Set down exactly, from the records below, the line with "for name, z" through the line with "return [(r *", and nothing else.

(Collected data)
-.-.-

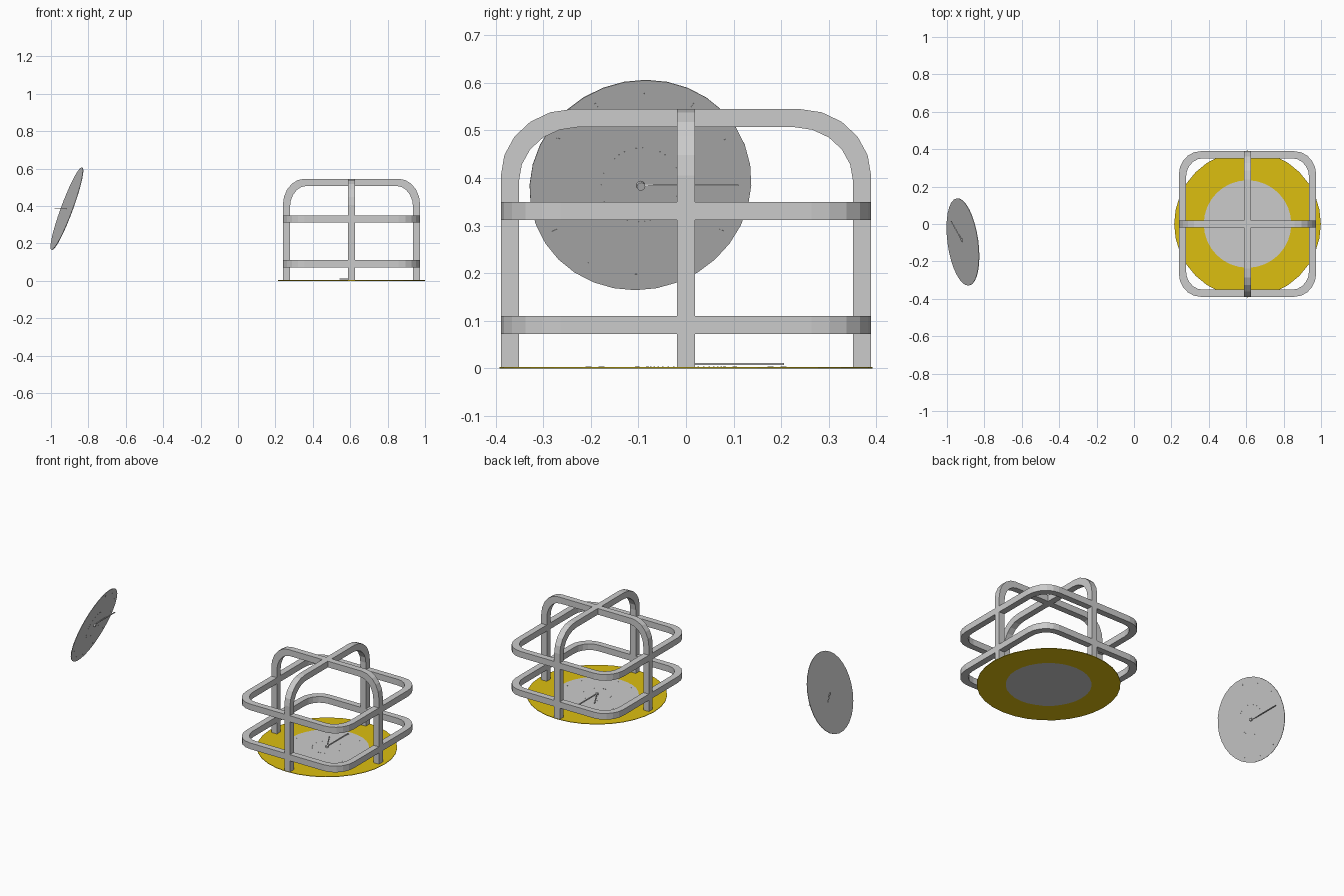
import bpy, bmesh, math
from mathutils import Vector, Matrix

if "Cube" in bpy.data.objects:
    bpy.data.objects.remove(bpy.data.objects["Cube"])

CX = 0.607          # centre of the caged dial
BAR = 0.038         # bar thickness


def make(name, bm, matrix=None):
    bmesh.ops.recalc_face_normals(bm, faces=bm.faces)
    me = bpy.data.meshes.new(name)
    bm.to_mesh(me)
    bm.free()
    ob = bpy.data.objects.new(name, me)
    bpy.context.collection.objects.link(ob)
    if matrix:
        ob.matrix_world = matrix
    return ob


def corner(cx, cy, rx, ry, a0, n=5):
    return [(cx + rx * math.cos(math.radians(a0 + 90 * i / n)),
             cy + ry * math.sin(math.radians(a0 + 90 * i / n))) for i in range(n + 1)]


def band(name, outer, inner, lo, hi, place, closed):
    """Square bar swept between an outer and an inner outline."""
    bm = bmesh.new()
    rings = []
    for o, i in zip(outer, inner):
        rings.append([bm.verts.new(place(*p, d)) for p, d in
                      ((o, lo), (o, hi), (i, hi), (i, lo))])
    n = len(rings)
    for k in range(n if closed else n - 1):
        a, b = rings[k], rings[(k + 1) % n]
        for j in range(4):
            bm.faces.new((a[j], a[(j + 1) % 4], b[(j + 1) % 4], b[j]))
    if not closed:
        bm.faces.new(rings[0])
        bm.faces.new(rings[-1])
    return make(name, bm)


def arch_line(w, h, rx, rz):
    return ([(w, 0.002)] + corner(w - rx, h - rz, rx, rz, 0)
            + corner(-w + rx, h - rz, rx, rz, 90) + [(-w, 0.002)])


def loop_line(w, d, rx, ry):
    pts = []
    for sx, sy, a in ((1, 1, 0), (-1, 1, 90), (-1, -1, 180), (1, -1, 270)):
        pts += corner(sx * (w - rx), sy * (d - ry), rx, ry, a)
    return pts


def arch(name, w, rx, place):
    top, rz = 0.545, 0.14
    band(name, arch_line(w, top, rx, rz),
         arch_line(w - BAR, top - BAR, rx - BAR * 0.7, rz - BAR * 0.7),
         -BAR / 2, BAR / 2, place, False)


# cage arches
arch("cage_arch_side_to_side", 0.367, 0.115, lambda u, z, d: (CX + u, d, z))
arch("cage_arch_front_to_back", 0.389, 0.15, lambda u, z, d: (CX + d, u, z))

# cage hoops
for name, z in (("lower_cage_hoop", 0.072), ("upper_cage_hoop", 0.312)):
    band(name, loop_line(0.367, 0.389, 0.115, 0.125),
         loop_line(0.367 - BAR, 0.389 - BAR, 0.09, 0.1),
         z, z + BAR, lambda x, y, d: (CX + x, y, d), True)

# yellow base ring
def circle(r, n=32):
    return [(r * math.cos(math.tau * i / n), r * math.sin(math.tau * i / n)) for i in range(n)]

ring = band("base_ring", circle(0.392), circle(0.234), 0.0, 0.003,
            lambda x, y, d: (CX + x, y, d), True)
yellow = bpy.data.materials.new("yellow")
yellow.diffuse_color = (0.72, 0.52, 0.005, 1)
yellow.use_nodes = True
yellow.node_tree.nodes["Principled BSDF"].inputs["Base Color"].default_value = yellow.diffuse_color
ring.data.materials.append(yellow)


def cyl(bm, r, h, z, n, x=0, y=0):
    bmesh.ops.create_cone(bm, cap_ends=True, segments=n, radius1=r, radius2=r, depth=h,
                          matrix=Matrix.Translation((x, y, z)))


def box(bm, sx, sy, sz, m):
    bmesh.ops.create_cube(bm, size=1, matrix=m @ Matrix.Diagonal((sx, sy, sz, 1)))


def dial(prefix, centre, normal, hand_z):
    pose = Matrix.Translation(centre) @ normal.to_track_quat('Z', 'Y').to_matrix().to_4x4()
    # dial plate
    bm = bmesh.new()
    cyl(bm, 0.235, 0.003, 0.0015, 32)
    make(prefix + "_dial", bm, pose)
    # hour marks and inner ring of dots
    bm = bmesh.new()
    for i in range(12):
        box(bm, 0.004, 0.012, 0.001,
            Matrix.Rotation(math.tau * i / 12, 4, 'Z') @ Matrix.Translation((0, 0.205, 0.0033)))
    for i in range(40):
        a = math.tau * i / 40
        cyl(bm, 0.0015, 0.001, 0.0033, 6, 0.083 * math.cos(a), 0.083 * math.sin(a))
    make(prefix + "_dial_marks", bm, pose)
    # hub
    bm = bmesh.new()
    cyl(bm, 0.009, 0.012, 0.006, 12)
    make(prefix + "_hub", bm, pose)
    # hands stay level on both dials
    for part, length, angle in (("long_hand", 0.206, 0), ("short_hand", 0.128, 29)):
        bm = bmesh.new()
        box(bm, 0.006, length, 0.004,
            Matrix.Rotation(math.radians(angle), 4, 'Z') @ Matrix.Translation((0, length / 2, 0)))
        make(prefix + "_" + part, bm, Matrix.Translation(centre + Vector((0, 0, hand_z))))


dial("caged", Vector((CX, 0, 0)), Vector((0, 0, 1)), 0.009)
dial("loose", Vector((-0.916, -0.096, 0.386)), Vector((0.93, 0.13, -0.345)), -0.001)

-.-.-

● Answer to this task:
for name, z in (("lower_cage_hoop", 0.072), ("upper_cage_hoop", 0.312)):
    band(name, loop_line(0.367, 0.389, 0.115, 0.125),
         loop_line(0.367 - BAR, 0.389 - BAR, 0.09, 0.1),
         z, z + BAR, lambda x, y, d: (CX + x, y, d), True)

# yellow base ring
def circle(r, n=32):
    return [(r * math.cos(math.tau * i / n), r * math.sin(math.tau * i / n)) for i in range(n)]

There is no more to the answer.